By Ben H.
“Her name was Magda. Nobody will ever know who killed her. It wasn’t me. Here is her dead body”
Vesta, the amazingly unstable 72-year-old narrator of Death in Her Hands, is my favorite of all of Ottessa Moshfegh’s growing roster of eccentric narrators. The main conceit of Death in Her Hands is that Vesta must solve a murder mystery. Before we know anything else about Vesta, we learn that she found a note in the woods (quoted above) and believes that she needs to solve the mystery (there is no body).
Based solely on that note, Vesta envisions a detailed backstory for Magda and the murderer. She imagines one plausible idea after another and adds details until she’s created a truth that is incredibly real to her. A wild journey, Death in Her Hands occurs mostly inside Vesta’s head. Moshfegh immerses the reader so far into Vesta’s isolated, almost solipsistic, world that it’s jarring when Vesta interacts with anyone other than her dog Charlie. She must interact with others because her investigation takes her all around her small Northeastern town. She visits the public library, picks up a hitchhiker, visits odd neighbors, runs from wild animals, and finds clues. As she finds clues about the murder, she drops clues about her own mysterious past.
The book is a murder mystery, and Moshfegh plays with that genre and those tropes, but it is also a psychological drama. Moshfegh is an accomplished writer who gives the reader enough information to know that Vesta is not trustworthy, but not enough information to completely dismiss the murder as a figment of her imagination. At times Death in Her Hands reads more like Woolf’s The Waves or Pynchon’s The Crying of Lot 49. Vesta’s thoughts carry us like waves; and her investigation doesn’t always make sense, but it always almost makes sense.
It’s easy to believe Vesta. She’s likable and very persuasive.
You almost believe that she’s solved the mystery!
…Then you realize that you aren’t sure that there ever was a note.
The book explores mental health, aging, abusive relationships, and isolation. Those don’t sound like cheery topics, but Vesta is a funny narrator, and she makes it an enjoyable ride: “My God, he could be crouched behind the kitchen door, and there you’d be, standing in your socked feet and bathrobe, agog at the knife glinting in the rack. Had you used it to chop onions? Had you forgotten that you’d wandered down for a midnight snack, left the knife out, et cetera? Were you still dreaming? Was I?”
Moshfegh is a master of cultivating a dreamlike quality (she nailed it in McGlue as well). When everything seems off, it’s hard to know if anything is real. If you like dark, brilliant, insightful, inventive writing, I think you’d enjoy Death in Her Hands.
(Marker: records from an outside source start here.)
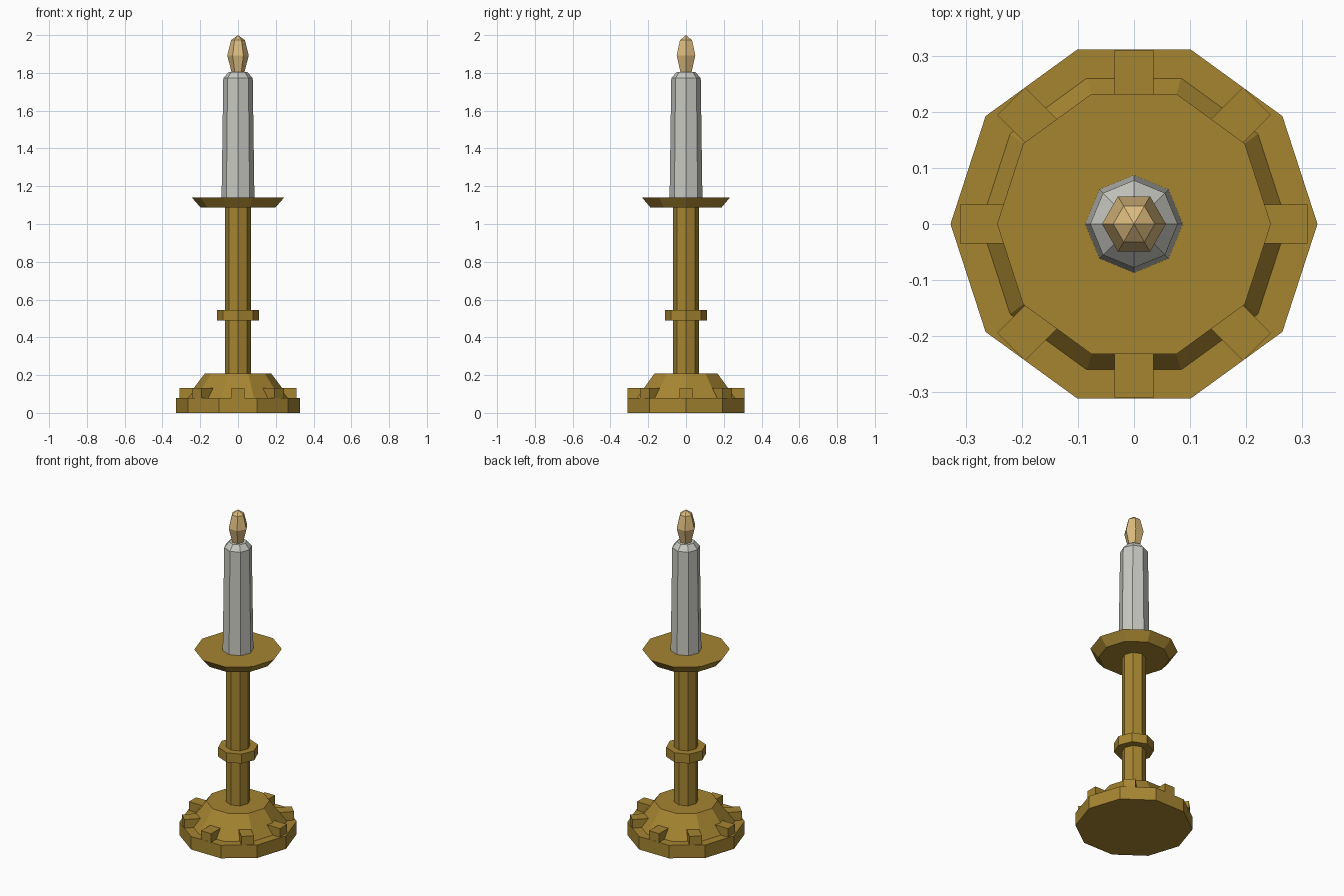
import bpy, bmesh, math
from mathutils import Matrix

if "Cube" in bpy.data.objects:
    bpy.data.objects.remove(bpy.data.objects["Cube"])


def material(name, rgb):
    m = bpy.data.materials.new(name)
    m.diffuse_color = (*rgb, 1)
    m.use_nodes = True
    m.node_tree.nodes["Principled BSDF"].inputs["Base Color"].default_value = m.diffuse_color
    return m


brass = material("brass", (0.38, 0.235, 0.031))
wax = material("wax", (0.58, 0.58, 0.54))
glow = material("flame_yellow", (0.72, 0.50, 0.21))


def finish(name, bm, mat):
    bmesh.ops.recalc_face_normals(bm, faces=bm.faces)
    me = bpy.data.meshes.new(name)
    bm.to_mesh(me)
    bm.free()
    me.materials.append(mat)
    ob = bpy.data.objects.new(name, me)
    bpy.context.collection.objects.link(ob)
    return ob


def turned(name, sides, profile, mat):
    """Closed faceted solid from (radius, height) pairs; radius 0 makes a tip."""
    bm = bmesh.new()
    rings = []
    for r, z in profile:
        n = sides if r else 1
        rings.append([bm.verts.new((r * math.cos(math.tau * i / sides),
                                    r * math.sin(math.tau * i / sides), z)) for i in range(n)])
    for a, b in zip(rings, rings[1:]):
        for i in range(sides):
            j = (i + 1) % sides
            if len(b) == 1:
                bm.faces.new((a[i], a[j], b[0]))
            else:
                bm.faces.new((a[i], a[j], b[j], b[i]))
    for ring in (rings[0], rings[-1]):
        if len(ring) > 1:
            bm.faces.new(ring)
    return finish(name, bm, mat)


# Foot: flat plinth with a sloping collar on top
turned("base_plinth", 10, [(0.327, 0), (0.327, 0.08)], brass)
turned("base_collar", 10, [(0.273, 0.08), (0.176, 0.208)], brass)

# Eight studs around the foot
for k in range(8):
    bm = bmesh.new()
    bmesh.ops.create_cube(bm, size=1)
    place = (Matrix.Rotation(k * math.tau / 8, 4, 'Z')
             @ Matrix.Translation((0.255, 0, 0.1055))
             @ Matrix.Diagonal((0.11, 0.07, 0.055, 1)))
    bm.transform(place)
    finish(f"base_stud_{k + 1}", bm, brass)

# Stem, its ring and the drip tray
turned("stem", 8, [(0.068, 0.2), (0.068, 1.1)], brass)
turned("stem_ring", 8, [(0.112, 0.488), (0.112, 0.546)], brass)
turned("drip_tray", 10, [(0.198, 1.087), (0.244, 1.14)], brass)

# Candle and flame
turned("candle", 8, [(0.087, 1.135), (0.078, 1.772), (0.05, 1.805)], wax)
turned("flame", 6, [(0.034, 1.803), (0.057, 1.893), (0.037, 1.973), (0, 2.0)], glow)
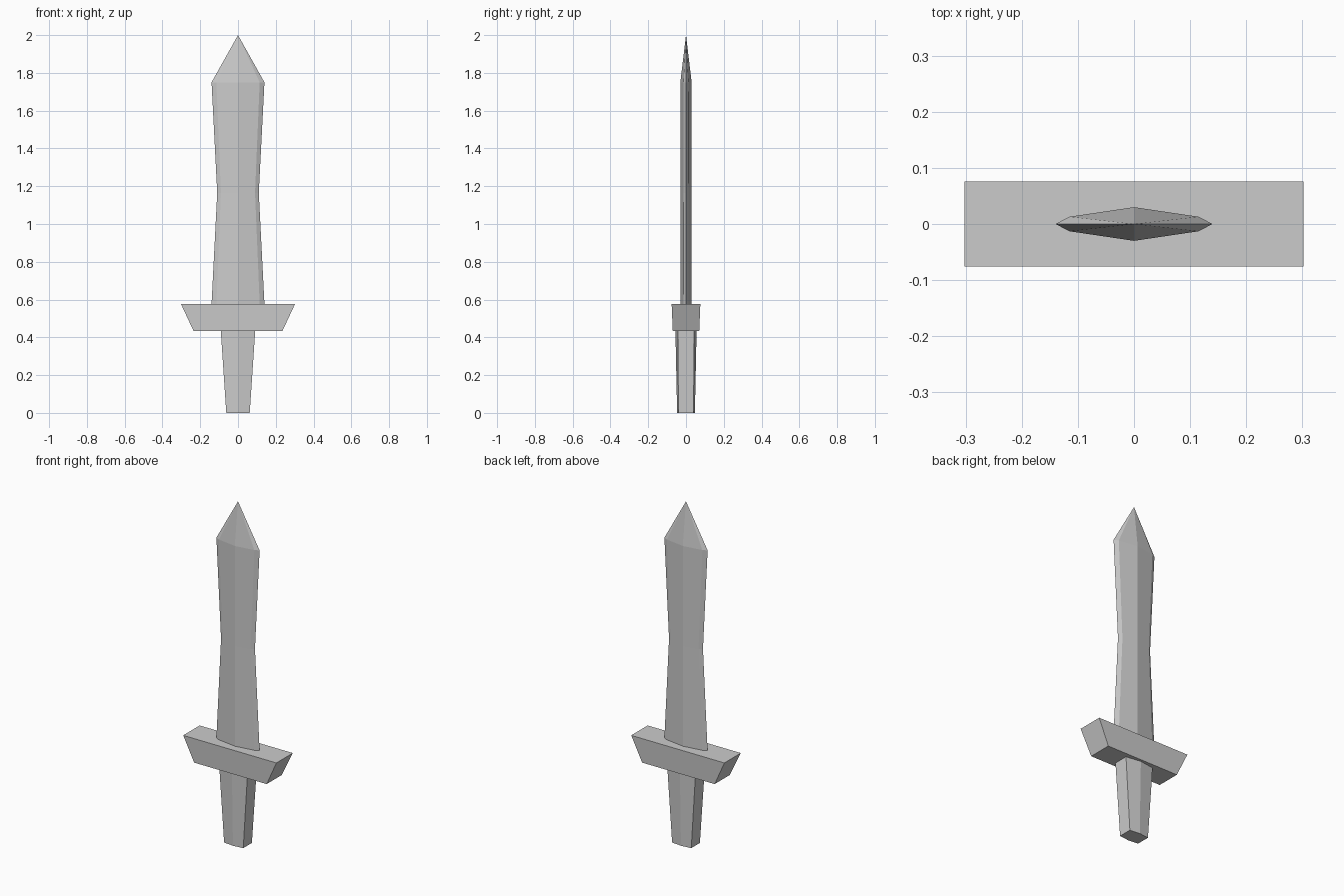
import bpy
import bmesh

if "Cube" in bpy.data.objects:
    bpy.data.objects.remove(bpy.data.objects["Cube"])


def loft(name, rings, tip=None, cap_bottom=True, cap_top=True):
    """Skin a stack of equal-sized rings, optionally closing to a point."""
    bm = bmesh.new()
    loops = [[bm.verts.new(p) for p in ring] for ring in rings]
    n = len(loops[0])
    for low, high in zip(loops, loops[1:]):
        for i in range(n):
            j = (i + 1) % n
            bm.faces.new((low[i], low[j], high[j], high[i]))
    if cap_bottom:
        bm.faces.new(loops[0][::-1])
    if tip:
        point = bm.verts.new(tip)
        for i in range(n):
            bm.faces.new((loops[-1][i], loops[-1][(i + 1) % n], point))
    elif cap_top:
        bm.faces.new(loops[-1])
    bmesh.ops.recalc_face_normals(bm, faces=bm.faces[:])
    mesh = bpy.data.meshes.new(name)
    bm.to_mesh(mesh)
    bm.free()
    obj = bpy.data.objects.new(name, mesh)
    bpy.context.collection.objects.link(obj)
    return obj


def blade_ring(half_width, z):
    bevel = half_width * 0.82
    return [(half_width, 0, z), (bevel, 0.013, z), (0, 0.03, z), (-bevel, 0.013, z),
            (-half_width, 0, z), (-bevel, -0.013, z), (0, -0.03, z), (bevel, -0.013, z)]


def box_ring(x, y, z):
    return [(x, -y, z), (x, y, z), (-x, y, z), (-x, -y, z)]


def handle_ring(x, side_y, mid_y, z):
    return [(x, -side_y, z), (x, side_y, z), (0, mid_y, z),
            (-x, side_y, z), (-x, -side_y, z), (0, -mid_y, z)]


# Waisted blade with edge bevels and a pointed tip
loft("blade", [blade_ring(0.14, 0.577), blade_ring(0.11, 1.165), blade_ring(0.14, 1.75)],
     tip=(0, 0, 2.0), cap_bottom=False)

# Crossguard flaring upwards
loft("crossguard", [box_ring(0.235, 0.07, 0.433), box_ring(0.302, 0.076, 0.577)])

# Six-sided tapered handle
loft("handle", [handle_ring(0.062, 0.04, 0.047, 0), handle_ring(0.091, 0.043, 0.056, 0.433)],
     cap_top=False)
P.S. This is ostensibly a review of Death in Her Hands, but it’s really a recommendation to go read ANY Ottessa Moshfegh (she’s incredible). If you’re looking to have a weird weekend, pick up a bunch of Moshfegh from your local library and get lost in her wild world. Also available as an eBook and an eAudiobook via Libby/OverDrive.
Ben Hamilton works at Project Literacy, Howard County Library’s adult basic education initiative, based at HCLS Central Branch. He loves reading, writing, walking, and talking (all the basics).